March 12, 2020
A recent survey from law firm Herbert Smith Freehills suggests that 95 percent of large organisations polled expected a rise in the number of employees using social media, such as Twitter, to raise complaints and concerns about their company over the next five years. It is an extremely worrying development for business. While social media can in general be a great platform for everyone to have their voice heard, in this context, it takes an internal issue to a public space and it could do a great deal of harm to the business concerned. An aggrieved employee tweeting criticisms of their company has the potential to go viral, garnering vast numbers of likes and reaping untold damage to the reputation and brand of the organisation concerned.
In addressing the issue, organisations should first look at what might have caused it in the first place. Such an occurrence is likely to indicate a lack of outlets within the business for employees to voice their concerns and have issues aired and listened to. So how can this best be addressed? From the business’s perspective, the key is to build a supportive and listening workplace culture that significantly reduces the likelihood that employees will feel the need to raise complaints about the organisation on social media.
The key is to ensure that the issue is better managed from the outset and effectively taken back ‘in house’ by offering employees the tools and capability to have their thoughts, complaints and suggestions listened to. HR along with internal comms departments can have a role here in providing a forum for employees and helping to keep control of the situation rather than letting the employee take action on their own initiative in isolation. This means having the ability to take the pulse of the organisation, listening to employees and getting a real sense of their viewpoint.
We are seeing an increasing number of businesses building environments where everyone can communicate in an authentic way
Further to this, we are seeing an increasing number of businesses building environments where everyone can communicate in an authentic way. They want to engage with their employees, open up conversations and get their feedback. This focus is increasingly being built into the fabric of the organisation itself. We are seeing organisations (especially large companies) increasingly put in place very specific HR roles such as Head of Inclusion & Welfare, and task them with taking the lead in creating a more open environment in which all employees feel a sense of ‘belonging’.
By having a flat communication network that connects leaders and senior management directly to their staff and championing a transparent communications culture, employees feel more connected to their colleagues and more valued by their employers which is a win-win situation for everyone.
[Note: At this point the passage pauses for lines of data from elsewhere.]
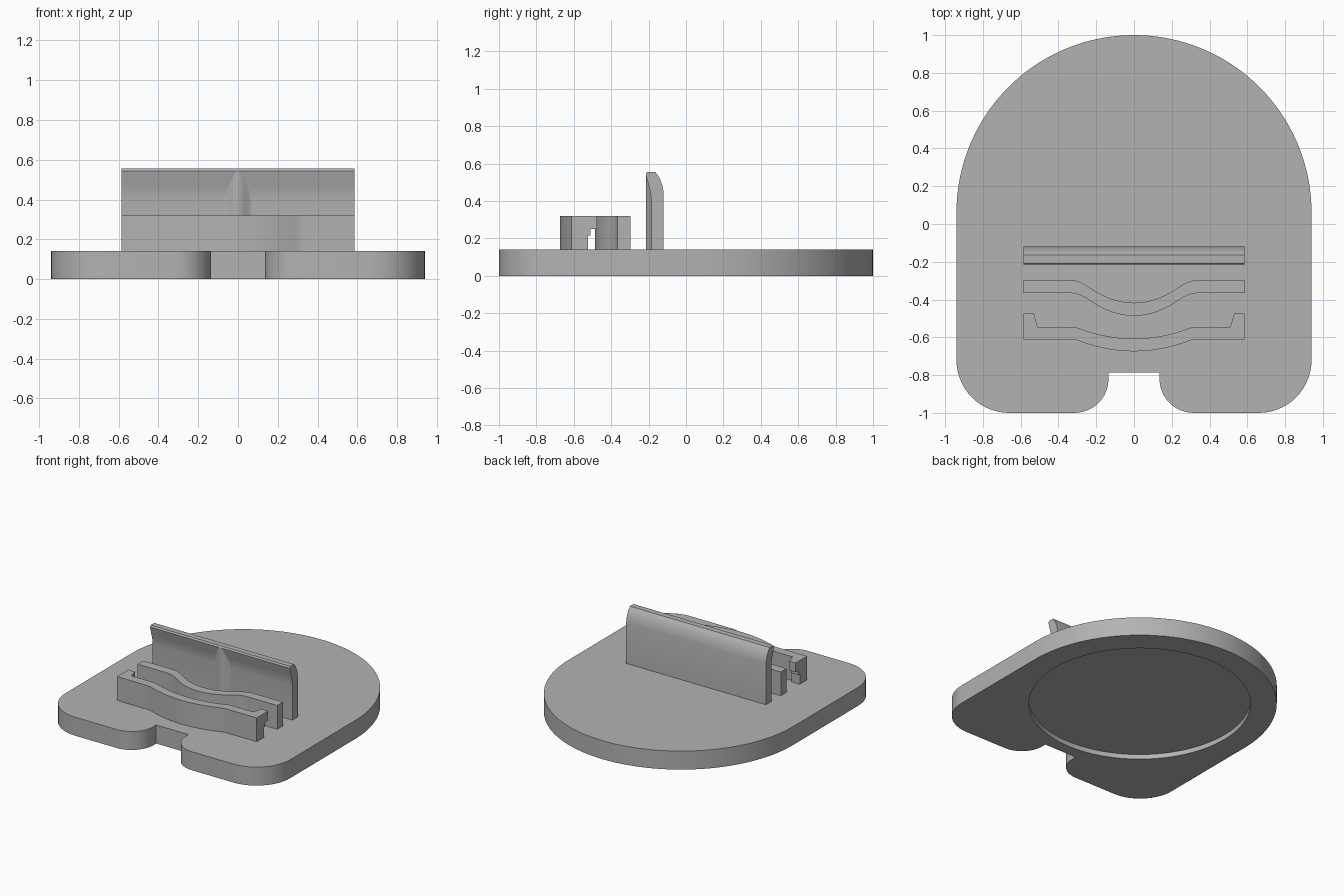
import bpy, bmesh
from math import sin, cos, pi, radians
from mathutils import Vector

cube = bpy.data.objects.get("Cube")
if cube:
    bpy.data.objects.remove(cube)

grey = bpy.data.materials.new("light grey plastic")
grey.use_nodes = True
colour = (0.45, 0.45, 0.45, 1)
grey.diffuse_color = colour
grey.node_tree.nodes["Principled BSDF"].inputs["Base Color"].default_value = colour


def prism(name, outline, lo, hi, axis="z"):
    """Extrude a closed outline, xy along z or yz along x."""
    bm = bmesh.new()
    place = (lambda a, b: (a, b, lo)) if axis == "z" else (lambda a, b: (lo, a, b))
    face = bm.faces.new([bm.verts.new(place(a, b)) for a, b in outline])
    new = bmesh.ops.extrude_face_region(bm, geom=[face])["geom"]
    shift = Vector((0, 0, hi - lo)) if axis == "z" else Vector((hi - lo, 0, 0))
    bmesh.ops.translate(bm, vec=shift, verts=[v for v in new if isinstance(v, bmesh.types.BMVert)])
    bmesh.ops.recalc_face_normals(bm, faces=bm.faces)
    mesh = bpy.data.meshes.new(name)
    bm.to_mesh(mesh)
    bm.free()
    mesh.materials.append(grey)
    obj = bpy.data.objects.new(name, mesh)
    bpy.context.collection.objects.link(obj)
    return obj


def arc(cx, cy, r, start, end, n):
    angles = [radians(start + (end - start) * i / n) for i in range(n + 1)]
    return [(cx + r * cos(a), cy + r * sin(a)) for a in angles]


def smooth(obj):
    bpy.ops.object.select_all(action="DESELECT")
    obj.select_set(True)
    bpy.context.view_layer.objects.active = obj
    bpy.ops.object.shade_smooth_by_angle(angle=radians(30))


# Base plate: round back, rounded front corners, notch in the front edge
half = (arc(0, 0.06, 0.94, 90, 0, 40) + arc(0.66, -0.72, 0.28, 0, -90, 14)
        + arc(0.315, -0.82, 0.18, -90, -180, 12) + [(0.135, -0.785)])
base = prism("base_plate", half + [(-x, y) for x, y in reversed(half[1:])], 0, 0.14)

# Shallow round recess underneath
cutter = prism("recess_cutter", arc(0, 0.06, 0.76, 0, 360, 96)[:-1], -0.1, 0.036)
cutter.hide_render = True
cut = base.modifiers.new("recess", "BOOLEAN")
cut.object = cutter
cut.solver = "EXACT"
bpy.context.view_layer.objects.active = base
bpy.ops.object.modifier_apply(modifier=cut.name)
bpy.data.objects.remove(cutter)
smooth(base)

# Back wall with a lip that curls forward
wall = [(-0.12, 0.12), (-0.12, 0.45), (-0.127, 0.485), (-0.14, 0.52), (-0.152, 0.54),
        (-0.165, 0.555), (-0.208, 0.555), (-0.215, 0.543), (-0.207, 0.51),
        (-0.197, 0.475), (-0.189, 0.44), (-0.185, 0.4), (-0.185, 0.12)]
smooth(prism("back_wall", wall, -0.585, 0.585, "x"))

# Soft vertical rib in the middle of the wall
xs = [-0.08 + 0.16 * i / 24 for i in range(25)]
rib = [(x, -0.183 - 0.016 * (1 + cos(pi * x / 0.08))) for x in xs]
smooth(prism("wall_rib", rib + [(0.08, -0.17), (-0.08, -0.17)], 0.12, 0.543))


def bow(x, a, b):
    """Bulge height: a shallow arc blended into the straight ends."""
    x = abs(x)
    if x < a:
        return 1 - x * x / (a * b)
    return (b - x) ** 2 / (b * (b - a)) if x < b else 0


def strip(name, back, front, depth, a, b):
    xs = [-0.585] + [b * i / 24 for i in range(-24, 25)] + [0.585]
    rear = [(x, back - depth * bow(x, a, b)) for x in xs]
    fore = [(x, front - depth * bow(x, a, b)) for x in reversed(xs)]
    smooth(prism(name, rear + fore, 0.12, 0.32))


# Two bowed strips
strip("middle_strip", -0.297, -0.366, 0.12, 0.24, 0.34)
strip("front_strip", -0.545, -0.612, 0.062, 0.29, 0.33)

# Stepped hooks at both ends of the front strip
for side, s in (("left", 1), ("right", -1)):
    for part, reach, lo, hi in (("foot", -0.525, 0.12, 0.215),
                                ("step", -0.51, 0.215, 0.25),
                                ("tip", -0.475, 0.25, 0.32)):
        inner = 0.51 + 0.02 * (reach + 0.545) / 0.07
        plan = [(0.585, -0.545), (0.585, reach), (inner, reach), (0.51, -0.545)]
        prism(f"{side}_hook_{part}", [(s * x, y) for x, y in plan], lo, hi)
Employees feel more engaged, more willing to commit fully to the business and are more likely to trust their managers and leaders with their own issues and concerns rather than taking these outside the organisation and potentially damaging the reputation of the business. Employers ensure that they can gauge the overall mood and opinions within the organisation and build a culture that reflects that.
This can especially be key in helping to support a dispersed or widely distributed workforce. Remote workers often feel ‘out-of-the-loop’, as they may lack opportunities for face-to-face interaction with colleagues and managers – and this sense of isolation can negatively impact their mental health and general well-being.
Ultimately, every organisation needs to be aware of the fact that repairing a damaged reputation is costly in many ways, especially in terms of lost business, customer churn, lower profits and money spent to help restore the brand, Companies don’t want to take the risk of incurring these costs, or spending out on potential legal bills etc, so by taking the time to implement a practical, useful and preferred feedback mechanism, they are positively investing in their culture and employee wellbeing.
Image by Gerd Altmann